In 1969, True Grit was adapted for the screen as a Western film of the same name starring John Wayne as U.S. Marshal Rooster Cogburn and Kim Darby as Mattie Ross. Wayne reprised his role in 1975’s Rooster Cogburn. In 2010, a new adaptation was released. Also called True Grit, it was written and directed by the Coen brothers and starred Hailee Steinfeld as Mattie Ross and Jeff Bridges as Rooster Cogburn.
Portis’ novel is narrated by Mattie Ross, a thrifty, churchgoing spinster distinguished by a rare independence and strength of mind. As an old woman in the year 1928, she tells the story of her adventures many years earlier, when, at the age of fourteen, she undertook a quest to avenge her father’s death at the hands of a drifter named Tom Chaney.

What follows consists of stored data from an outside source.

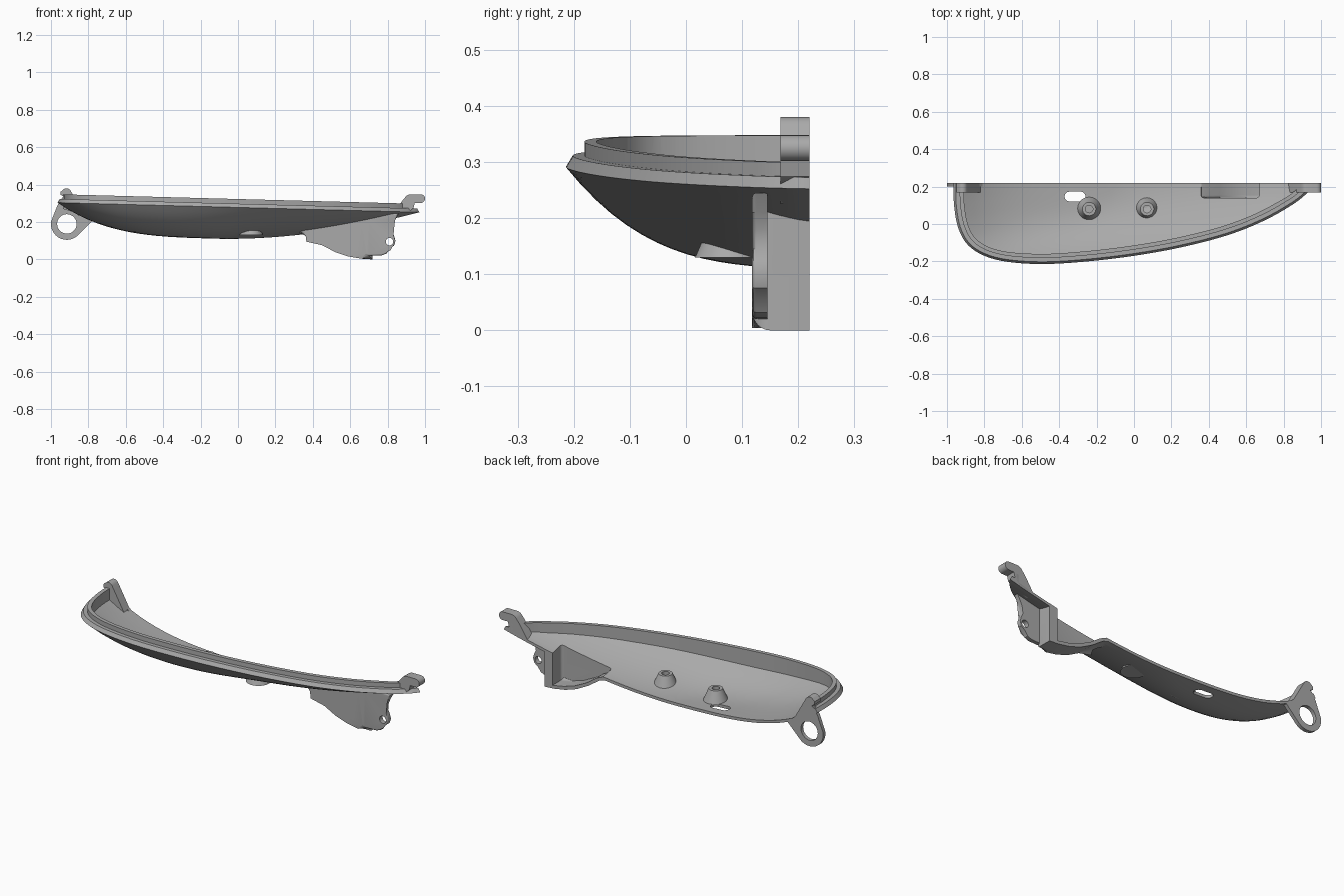
import bpy, bmesh, math
from mathutils import Vector

if "Cube" in bpy.data.objects:
    bpy.data.objects.remove(bpy.data.objects["Cube"])

grey = bpy.data.materials.new("mid grey")
grey.use_nodes = True
grey.diffuse_color = (0.4, 0.4, 0.4, 1)
grey.node_tree.nodes["Principled BSDF"].inputs["Base Color"].default_value = (0.4, 0.4, 0.4, 1)

BACK = 0.22                      # flat open side of the half shell
CENTRE = Vector((-0.1, BACK))
DEPTH = 0.17


def finish(bm, name):
    bmesh.ops.recalc_face_normals(bm, faces=bm.faces)
    mesh = bpy.data.meshes.new(name)
    bm.to_mesh(mesh)
    bm.free()
    mesh.materials.append(grey)
    obj = bpy.data.objects.new(name, mesh)
    bpy.context.collection.objects.link(obj)
    return obj


def combine(obj, other, operation):
    """Apply a boolean and remove the helper object."""
    mod = obj.modifiers.new("bool", 'BOOLEAN')
    mod.operation, mod.object, mod.solver = operation, other, 'EXACT'
    bpy.context.view_layer.objects.active = obj
    bpy.ops.object.modifier_apply(modifier=mod.name)
    bpy.data.objects.remove(other)


def plate(name, profile, y0, y1, round_front=0):
    """Extrude an x-z profile along y, optionally rounding the front edge."""
    bm = bmesh.new()
    front = [bm.verts.new((x, y0, z)) for x, z in profile]
    back = [bm.verts.new((x, y1, z)) for x, z in profile]
    face = bm.faces.new(front)
    bm.faces.new(back[::-1])
    for i in range(len(front)):
        j = (i + 1) % len(front)
        bm.faces.new((front[i], back[i], back[j], front[j]))
    if round_front:
        bmesh.ops.bevel(bm, geom=list(face.edges), offset=round_front, segments=6,
                        profile=0.5, affect='EDGES', clamp_overlap=True)
    return finish(bm, name)


def cone(name, r1, r2, z0, z1, x, y):
    bm = bmesh.new()
    bmesh.ops.create_cone(bm, cap_ends=True, segments=40, radius1=r1, radius2=r2, depth=z1 - z0)
    bmesh.ops.translate(bm, verts=bm.verts, vec=(x, y, (z0 + z1) / 2))
    return finish(bm, name)


def box(name, lo, hi):
    return plate(name, [(lo[0], lo[2]), (hi[0], lo[2]), (hi[0], hi[2]), (lo[0], hi[2])], lo[1], hi[1])


def arc(cx, cz, r, a0, a1, n):
    return [(cx + r * math.cos(math.radians(a0 + (a1 - a0) * i / n)),
             cz + r * math.sin(math.radians(a0 + (a1 - a0) * i / n))) for i in range(n + 1)]


def smooth_path(points, steps):
    """Catmull-Rom curve through the inner points of the list."""
    out = []
    p = [Vector(q) for q in points]
    for a, b, c, d in zip(p, p[1:], p[2:], p[3:]):
        for k in range(steps):
            t = k / steps
            out.append(0.5 * (2 * b + (c - a) * t + (2 * a - 5 * b + 4 * c - d) * t * t
                              + (3 * b - a - 3 * c + d) * t ** 3))
    return out + [p[-2]]


# Rim outline, mirrored across the flat side so the shell can be built closed
half = smooth_path([(-0.965, 0.32), (-0.965, 0.22), (-0.962, 0.1), (-0.94, -0.02), (-0.89, -0.11),
                    (-0.8, -0.17), (-0.67, -0.203), (-0.48, -0.214), (-0.25, -0.2), (0, -0.17),
                    (0.25, -0.125), (0.5, -0.06), (0.7, 0.02), (0.86, 0.112), (0.94, 0.18),
                    (0.97, 0.22), (1.0, 0.26)], 7)
outline = half + [Vector((v.x, 2 * BACK - v.y)) for v in half[-2:0:-1]]
COUNT = len(outline)


def lip_z(x):
    return 0.323 - 0.0266 * x


def inset(j, d):
    """Ray fraction that moves outline point j inward by distance d."""
    t = outline[(j + 1) % COUNT] - outline[j - 1]
    normal = Vector((t.y, -t.x)).normalized()
    return 1 - d / abs(normal.dot(outline[j] - CENTRE))


def bowl_z(j, s):
    v = outline[j] - CENTRE
    power = 2.6 - 0.8 * v.normalized().x
    return lip_z(CENTRE.x + v.x * s) - 0.045 - DEPTH * (1 - s ** power)


def solid(name, rings, top, bottom):
    """Skin closed rings; each ring maps an outline index to (fraction, height)."""
    bm = bmesh.new()
    loops = []
    for ring in rings:
        loop = []
        for j in range(COUNT):
            s, z = ring(j)
            p = CENTRE.lerp(outline[j], s)
            loop.append(bm.verts.new((p.x, p.y, z)))
        loops.append(loop)
    ends = [bm.verts.new((CENTRE.x, CENTRE.y, z)) for z in (top, bottom)]
    for j in range(COUNT):
        k = (j + 1) % COUNT
        bm.faces.new((ends[0], loops[0][j], loops[0][k]))
        bm.faces.new((ends[1], loops[-1][k], loops[-1][j]))
        for a, b in zip(loops, loops[1:]):
            bm.faces.new((a[j], b[j], b[k], a[k]))
    return finish(bm, name)


def edge_ring(d, drop):
    def ring(j):
        s = inset(j, d)
        return s, lip_z(CENTRE.x + (outline[j].x - CENTRE.x) * s) - drop
    return ring


def bowl_ring(f, d, lift):
    def ring(j):
        s = f * inset(j, d)
        return s, bowl_z(j, s) + lift
    return ring


steps = [1 - i / 16 for i in range(16)]
floor_z = bowl_z(0, 0)
shell = solid("shell", [edge_ring(0.033, 0), edge_ring(0.033, 0.025), edge_ring(0.012, 0.025)]
              + [bowl_ring(f, 0, 0) for f in steps], lip_z(CENTRE.x), floor_z)
cavity = solid("cavity", [edge_ring(0.055, -0.05)] + [bowl_ring(f, 0.055, 0.016) for f in steps],
               lip_z(CENTRE.x) + 0.05, floor_z + 0.016)

# Lower housing and its ear, merged before hollowing
housing = plate("housing", [(0.31, 0.24), (0.33, 0.14), (0.38, 0.124), (0.45, 0.076), (0.52, 0.039),
                            (0.59, 0.016), (0.66, 0.004), (0.72, 0), (0.72, 0.245)], 0.118, 0.26, 0.032)
ear = plate("ear", [(0.6, 0.245), (0.6, 0.04), (0.7, 0.02), (0.77, 0.022), (0.795, 0.032), (0.81, 0.055),
                    (0.835, 0.075), (0.842, 0.1), (0.835, 0.125), (0.825, 0.145), (0.828, 0.18),
                    (0.84, 0.21), (0.86, 0.245)], 0.118, 0.145, 0.008)
combine(shell, housing, 'UNION')
combine(shell, ear, 'UNION')
combine(shell, cavity, 'DIFFERENCE')
pocket = plate("pocket", [(0.35, 0.25), (0.36, 0.15), (0.4, 0.132), (0.46, 0.09), (0.53, 0.055),
                          (0.6, 0.033), (0.67, 0.02), (0.67, 0.25)], 0.14, 0.3, 0.015)
combine(shell, pocket, 'DIFFERENCE')
combine(shell, plate("ear_hole", arc(0.81, 0.095, 0.02, 0, 345, 23), 0.08, 0.2), 'DIFFERENCE')

# Rounded slot through the floor
slot = plate("slot", arc(-0.285, 0, 0.026, -90, 90, 10) + arc(-0.345, 0, 0.026, 90, 270, 10), 0, 0.4)
for v in slot.data.vertices:
    v.co = (v.co.x, 0.147 + v.co.z, v.co.y - 0.1)
slot.data.flip_normals()
combine(shell, slot, 'DIFFERENCE')
combine(shell, box("half_cut", (-2, BACK, -1), (2, 2, 1)), 'DIFFERENCE')
parts = [shell]

# Screw bosses
for name, x in (("left_boss", 0.07), ("right_boss", -0.24)):
    boss = cone(name, 0.064, 0.036, 0.13, 0.195, x, 0.08)
    combine(boss, cone("bore", 0.02, 0.02, 0.15, 0.25, x, 0.08), 'DIFFERENCE')
    parts.append(boss)

# Ring tab on the right end
tab = plate("ring_tab", arc(-0.915, 0.19, 0.085, 170, 318, 24)
            + [(-0.78, 0.205), (-0.83, 0.25), (-0.89, 0.33), (-0.94, 0.33), (-0.965, 0.29)], 0.2, BACK)
combine(tab, plate("ring_hole", arc(-0.915, 0.19, 0.052, 0, 350, 35), 0.1, 0.3), 'DIFFERENCE')
parts.append(tab)

# Hooks standing on the rim at each end
parts.append(plate("right_hook", [(-0.935, 0.27), (-0.93, 0.335), (-0.948, 0.345), (-0.948, 0.362)]
                   + arc(-0.917, 0.354, 0.026, 140, 30, 8) + [(-0.882, 0.345), (-0.82, 0.235)], 0.168, BACK))
parts.append(plate("left_hook", [(0.82, 0.225), (0.875, 0.31)] + arc(0.925, 0.308, 0.04, 150, 90, 6)
                   + arc(0.977, 0.325, 0.023, 90, -90, 10)
                   + [(0.945, 0.302), (0.938, 0.275), (0.915, 0.255)], 0.168, BACK))

for obj in parts:
    bpy.ops.object.select_all(action='DESELECT')
    obj.select_set(True)
    bpy.context.view_layer.objects.active = obj
    bpy.ops.object.shade_smooth_by_angle(angle=math.radians(32))
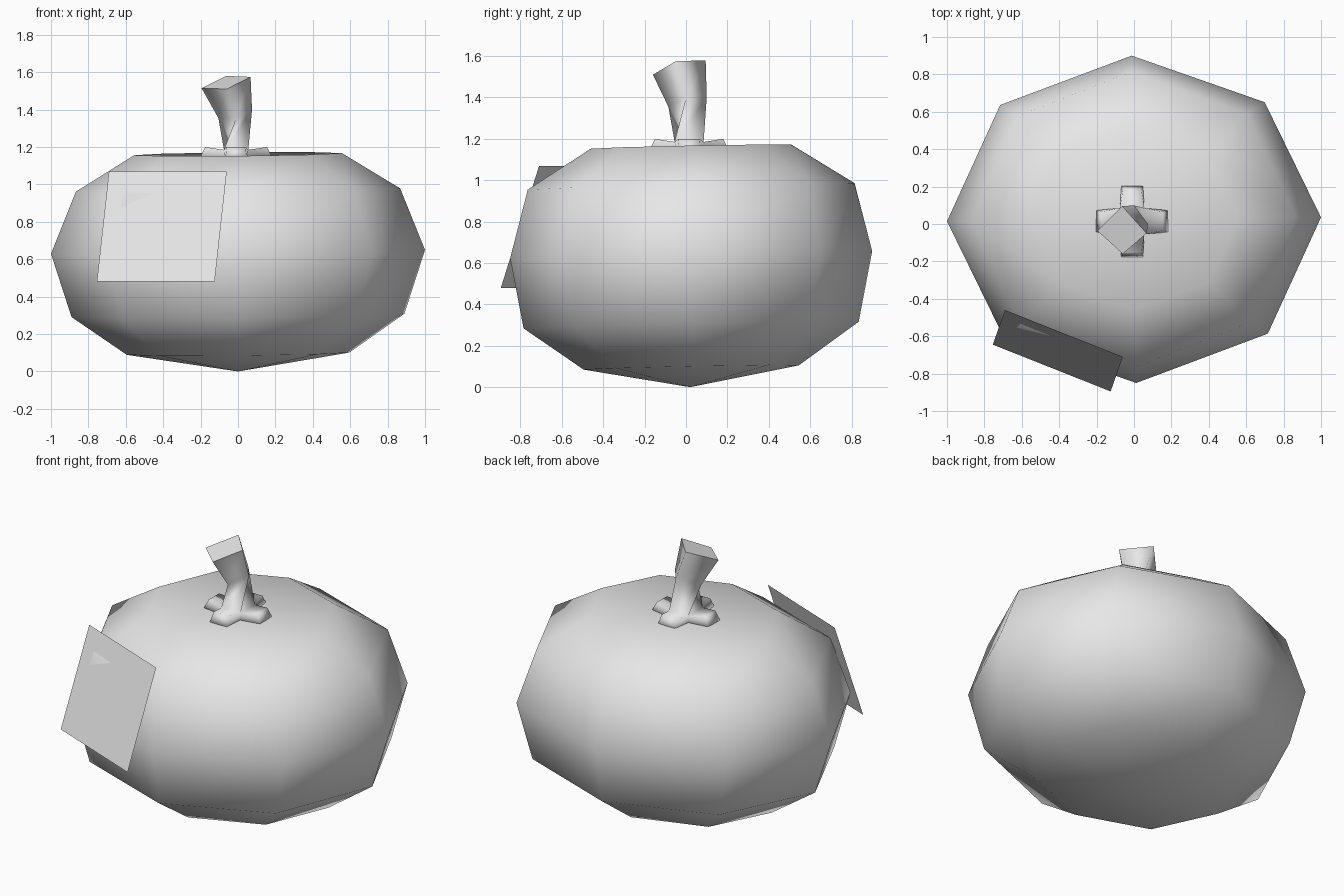
import bpy
import math

cube = bpy.data.objects.get("Cube")
if cube:
    bpy.data.objects.remove(cube, do_unlink=True)

grey = bpy.data.materials.new("plain_grey")
grey.use_nodes = True
grey.diffuse_color = (0.8, 0.8, 0.8, 1)
grey.node_tree.nodes["Principled BSDF"].inputs["Base Color"].default_value = (0.8, 0.8, 0.8, 1)


def build(name, verts, faces, flat=()):
    """Mesh object, smooth except for the listed faces."""
    mesh = bpy.data.meshes.new(name)
    mesh.from_pydata(verts, [], faces)
    mesh.materials.append(grey)
    for poly in mesh.polygons:
        poly.use_smooth = poly.index not in flat
    mesh.update()
    obj = bpy.data.objects.new(name, mesh)
    bpy.context.collection.objects.link(obj)
    return obj


def bridge(a, b, n):
    """Quads between two rings that start at vertex a and b."""
    return [(a + i, a + (i + 1) % n, b + (i + 1) % n, b + i) for i in range(n)]


# Squashed eight-sided body: x radius, y radius, height, leaning slightly
sides = 8
rings = [(0.595, 0.52, 0.095), (0.89, 0.81, 0.30), (1.0, 0.875, 0.64),
         (0.867, 0.79, 0.97), (0.555, 0.485, 1.162)]
verts = []
for rx, ry, z in rings:
    for i in range(sides):
        a = math.tau * i / sides + 0.012
        x, y = rx * math.cos(a), ry * math.sin(a)
        verts.append((x, y + 0.025, z + 0.01 * x + 0.02 * y))
faces = []
for r in range(len(rings) - 1):
    faces += bridge(r * sides, (r + 1) * sides, sides)
bottom, top = len(verts), len(verts) + 1
verts += [(0, 0.02, 0), (0, 0.02, 1.14)]
last = (len(rings) - 1) * sides
for i in range(sides):
    j = (i + 1) % sides
    faces += [(j, i, bottom), (last + i, last + j, top)]
build("pumpkin_body", verts, faces)

# Twisted four-sided stem with a slanted cut end
cx, cy = -0.01, 0.015
corners = [(-1, -1), (1, -1), (1, 1), (-1, 1)]
verts = [(cx + 0.065 * x, cy + 0.07 * y, 1.185) for x, y in corners]
verts += [(-0.01, -0.085, 1.355), (0.075, 0, 1.4), (0, 0.1, 1.4), (-0.105, 0, 1.355)]
verts += [(-0.06, -0.16, 1.51), (0.067, -0.05, 1.575), (-0.063, 0.095, 1.58), (-0.195, -0.037, 1.515)]
faces = bridge(0, 4, 4) + bridge(4, 8, 4) + [(8, 9, 10, 11)]
cut_end = len(faces) - 1

# Four flared arms spread from the stem foot, sharing its corners
foot = len(verts)
verts += [(cx + 0.065 * x, cy + 0.07 * y, 1.12) for x, y in corners]
for i in range(4):
    a = -math.pi / 2 + i * math.pi / 2
    dx, dy = math.cos(a), math.sin(a)
    k = len(verts)
    for reach, half, z in ((0.165, 0.05, 1.2), (0.195, 0.058, 1.14)):
        for s in (-1, 1):
            verts.append((cx + dx * reach - dy * half * s,
                          cy + dy * reach + dx * half * s, z))
    j = (i + 1) % 4
    faces += [(i, k, k + 1, j), (k, k + 2, k + 3, k + 1),
              (i, foot + i, k + 2, k), (j, k + 1, k + 3, foot + j),
              (foot + i, foot + j, k + 3, k + 2)]
build("stem", verts, faces, {cut_end})

# Thin square panel leaning on the front right of the body
build("front_panel",
      [(-0.755, -0.645, 0.48), (-0.125, -0.895, 0.48), (-0.06, -0.71, 1.07), (-0.69, -0.46, 1.07)],
      [(0, 1, 2, 3)], {0})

As Mattie’s tale begins, Chaney is employed on the Ross’ family farm in west-central Arkansas, near the town of Dardanelle in Yell County. Chaney is not adept as a farm hand, and Mattie has only scorn for him, referring to him as “trash”, and noting that her kind-hearted father, Frank, only hired him out of pity. One day, Frank Ross and Chaney go to Fort Smith to buy some horses. Ross takes $250 with him to pay for the horses, along with two gold pieces he always carried. He ends up spending only $100 on the horses. When Ross tries to intervene in a barroom confrontation, Chaney kills him, robs the body of the remaining $150 and two gold pieces, and flees into Indian Territory (present day Oklahoma) on his horse.
Hearing that Chaney has joined an outlaw gang led by the infamous “Lucky” Ned Pepper, Mattie wishes to track down the killer, and upon arriving at Fort Smith she looks for the toughest deputy Marshal in the district. That man turns out to be Reuben J. “Rooster” Cogburn, and although he is an aging, one-eyed, overweight, trigger-happy man who seems to drink too much, Mattie is convinced that he has “grit”, and that he is best suited for the job.
Playing on Cogburn’s need for money, Mattie persuades him to take on the job, insisting that, as part of the bargain, she accompany him. During their preparation a Texas Ranger named La Boeuf appears. He too is tracking Chaney for killing a senator and his dog in Texas, and hopes for glory and a big cash reward. Cogburn and La Boeuf develop a dislike for each other, but after some haggling, they agree to join forces in the hunt. The two men attempt to leave Mattie behind, but she proves more tenacious and resourceful than they had expected, and eventually she becomes an accepted member of their posse.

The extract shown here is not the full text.